“As a can-shop foreman, middle-management type in a salmon cannery for several summers while attending college, I can especially relate to, and appreciate, how special Bill is. Plant managers are strategic tacticians on par with a field general in battle during the summer fishing season. They manage dozens of tenders, hundreds of fishermen, hundreds of employees, tens of millions of dollars of plant and infrastructure, and many millions of dollars of time-sensitive product. The vendors, accounting, materials and goods, packaging, and shipping all factor in as well. When you conduct these high stress activities with the grace and calm that Bill does, and tirelessly promote your people, your industry, and your community – you truly have something special,” Koplin said.

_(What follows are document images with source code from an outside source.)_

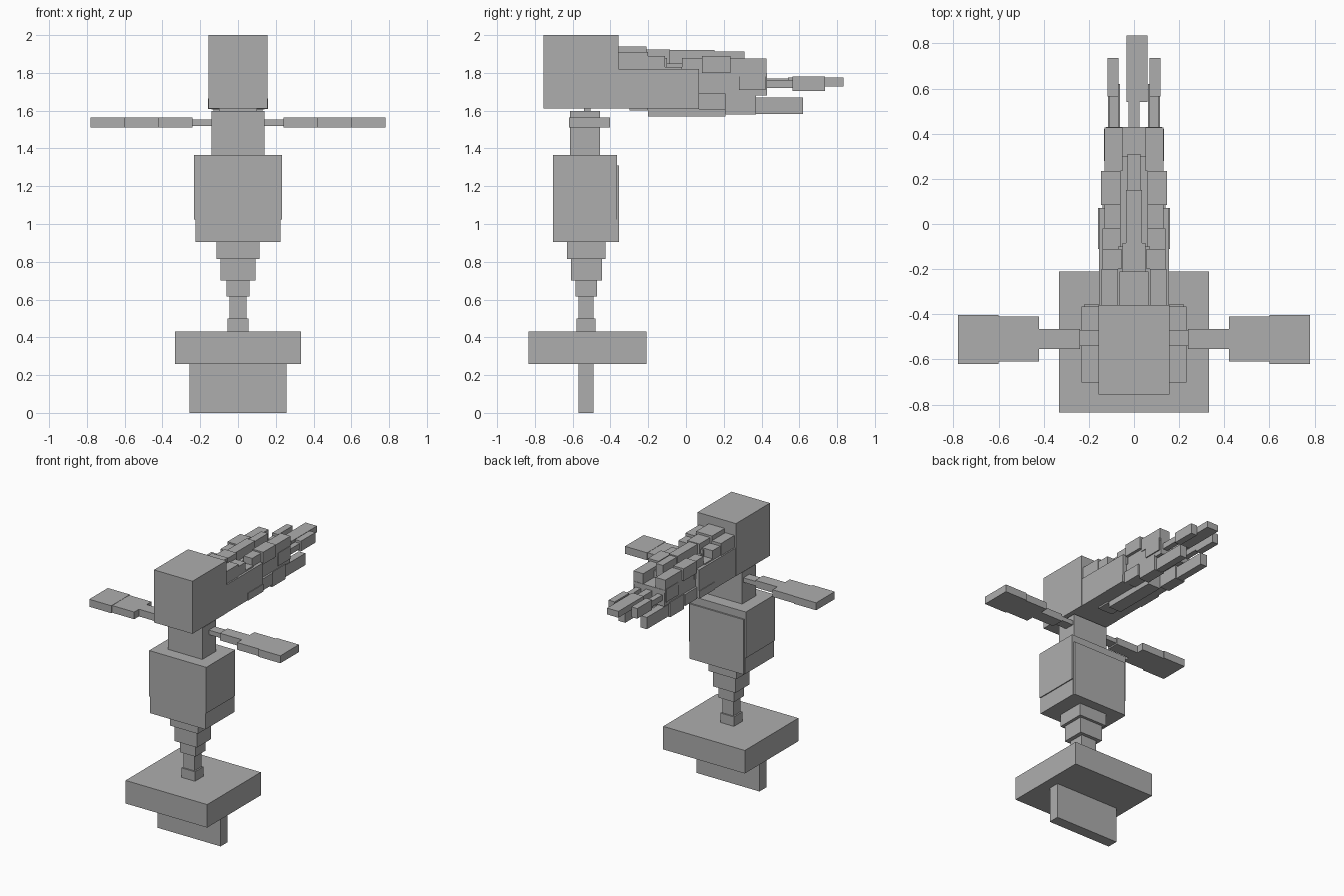
import bpy

grey = bpy.data.materials.new("stone grey")
grey.diffuse_color = (0.42, 0.42, 0.42, 1)


def box(name, x0, x1, y0, y1, z0, z1):
    """Box between two opposite corners."""
    bpy.ops.mesh.primitive_cube_add(
        size=1, location=((x0 + x1) / 2, (y0 + y1) / 2, (z0 + z1) / 2))
    ob = bpy.context.object
    ob.name = name
    ob.scale = (x1 - x0, y1 - y0, z1 - z0)
    bpy.ops.object.transform_apply(location=False, rotation=False, scale=True)
    ob.data.materials.append(grey)


def mid(name, half, *yz):
    """Box centred on x = 0."""
    box(name, -half, half, *yz)


def pair(name, x0, x1, *yz):
    """Mirrored left and right boxes."""
    box(name + "_right", x0, x1, *yz)
    box(name + "_left", -x1, -x0, *yz)


# Base plate with fin underneath
mid("base_fin", 0.257, -0.57, -0.49, 0, 0.26)
mid("base_plate", 0.333, -0.835, -0.21, 0.26, 0.43)

# Stepped stem
mid("stem_collar", 0.055, -0.58, -0.48, 0.43, 0.5)
mid("stem", 0.044, -0.57, -0.49, 0.5, 0.615)
mid("lower_step", 0.062, -0.585, -0.47, 0.615, 0.7)
mid("middle_step", 0.092, -0.61, -0.445, 0.7, 0.815)
mid("upper_step", 0.114, -0.63, -0.425, 0.815, 0.905)

# Torso with thin side and back panels
mid("torso", 0.226, -0.703, -0.365, 0.905, 1.365)
pair("torso_side_panel", 0.226, 0.233, -0.703, -0.365, 1.025, 1.365)
mid("torso_back_panel", 0.22, -0.365, -0.354, 0.905, 1.31)

# Neck and head
mid("neck", 0.14, -0.615, -0.455, 1.365, 1.597)
mid("neck_link", 0.1, -0.54, -0.505, 1.597, 1.612)
mid("head", 0.157, -0.755, -0.358, 1.612, 2.0)

# Arms
pair("shoulder_pin", 0.14, 0.24, -0.54, -0.47, 1.52, 1.553)
pair("upper_arm", 0.24, 0.42, -0.555, -0.465, 1.51, 1.563)
pair("forearm", 0.42, 0.6, -0.61, -0.41, 1.51, 1.563)
pair("hand", 0.6, 0.78, -0.62, -0.403, 1.51, 1.565)

# Mane core
mid("mane_core_front", 0.155, -0.358, 0.07, 1.612, 1.82)
mid("mane_core_back", 0.125, 0.07, 0.43, 1.68, 1.8)

# Locks on each upper side, stepping down towards the back
for i, (y0, y1, z1, x0, x1) in enumerate([
        (-0.358, -0.2, 1.91, 0.07, 0.145), (-0.2, -0.11, 1.89, 0.055, 0.14),
        (-0.11, -0.02, 1.83, 0.04, 0.14), (-0.02, 0.085, 1.88, 0.06, 0.13)]):
    pair(f"upper_lock_{i}", x0, x1, y0, y1, 1.75, z1)
mid("upper_fill_front", 0.07, -0.358, -0.1, 1.8, 1.88)
mid("upper_fill_back", 0.06, -0.1, 0.3, 1.79, 1.85)
pair("outer_lock", 0.06, 0.146, 0.085, 0.235, 1.8, 1.89)
pair("rear_lock", 0.05, 0.13, 0.235, 0.427, 1.78, 1.875)
pair("rear_side_lock", 0.06, 0.133, 0.28, 0.42, 1.71, 1.805)

# Ridge along the top
for i, (half, y0, y1, z1) in enumerate([
        (0.065, -0.358, -0.21, 1.94), (0.05, -0.21, -0.085, 1.925),
        (0.035, -0.085, 0.15, 1.92), (0.028, 0.15, 0.31, 1.912)]):
    mid(f"top_ridge_{i}", half, y0, y1, 1.82, z1)

# Locks and ridge underneath
mid("under_ridge_front", 0.06, -0.3, -0.2, 1.6, 1.64)
mid("under_ridge", 0.05, -0.2, 0.21, 1.57, 1.68)
pair("under_lock_front", 0.09, 0.159, -0.11, 0.07, 1.61, 1.665)
pair("under_lock", 0.05, 0.14, 0.07, 0.21, 1.605, 1.69)
pair("under_lock_back", 0.05, 0.13, 0.21, 0.37, 1.58, 1.69)
pair("lower_tip", 0.062, 0.115, 0.37, 0.62, 1.583, 1.67)

# Trailing tips
pair("side_tip_stem", 0.068, 0.108, 0.42, 0.57, 1.72, 1.762)
pair("side_tip", 0.068, 0.117, 0.565, 0.735, 1.705, 1.78)
mid("centre_tip_stem", 0.025, 0.42, 0.54, 1.725, 1.77)
box("centre_tip", -0.033, 0.06, 0.54, 0.835, 1.728, 1.775)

Prince William Sound Science Center’s Fisheries Achievement Award Recipients, 2005-2017
By the Cordova Times staff
2017 – Bill Gilbert
2016 – Rhey Velasco
2015 – Alaska Airlines and Lynden Transport
2014 - Bill Webber Sr. and Irene Webber
2013 – Bill Bailey III
2012 – The Copper River Fishermen’s Cooperative
2011 – Steve Moffitt
2010 - Peter Kuttel
2009 - Thea Thomas
2008 - Ken Roberson
2007 – R.J. Kopchak
2006 - Ken Roemhildt
2005 - Jon Rowley
Gilbert receives Proclamation of Appreciation from City of Cordova
By The Cordova Times staff
Bill Gilbert, retiring manager of Trident Seafoods’ South Plant in Cordova, was honored on June 10 with a Proclamation of Appreciation from the city of Cordova for his dedication to his community and the seafood industry.
The proclamation was present during the Prince William Sound Science Center’s Fisheries Award Reception at the Cordova Center.
The proclamation reads, “I, Mayor Clay R. Koplin, do hereby issue this Proclamation of Appreciation to William “Bill” Gilbert, Trident South Plant Manager, for his years of invaluable contributions to Cordova, its fisheries, fishermen, plant employees and families, upon his retirement from Trident Seafoods and the Alaska Seafood Industry.
WHEREAS, Bill arrived in Cordova to manage the Norquest/Silver Lining Seafoods plant in
WHEREAS, throughout his time as plant manager, he worked tirelessly to bring the highest
quality Copper River and Prince William Sound salmon, halibut, and sablefish to markets around the world; and
WHEREAS, over his tenure, longline boats from across Alaska came out of their way to make
deliveries in Cordova out of respect and admiration for Bill; and
WHEREAS, such deliveries contributed significantly to the economy of the community of
Cordova and allowed Bill the opportunity to perfect his smoked black cod recipe which has been enjoyed by countless visitors to Trident’s South Plant; and
WHEREAS, Bill generously volunteered many personal hours, resources and guidance in
aiding many organizations, causes, and fellow waterfront businesses; and
WHEREAS, he always strove for the betterment of the livelihoods of generations of fishermen,
tendermen, and resource managers working in Cordova; and
WHEREAS, Bill’s passion for the science, management and sustainability of Alaska’s
fishery resources are a cornerstone of his life philosophy.
NOW, THEREFORE, BE IT PROCLAIMED that the Mayor, the City Council, and the citizens of Cordova hereby express their sincerest appreciation to Bill Gilbert for his long-time devotion as a resident, seafood professional and personal champion and supporter of the economy, resources and residents of the City of Cordova, Alaska.”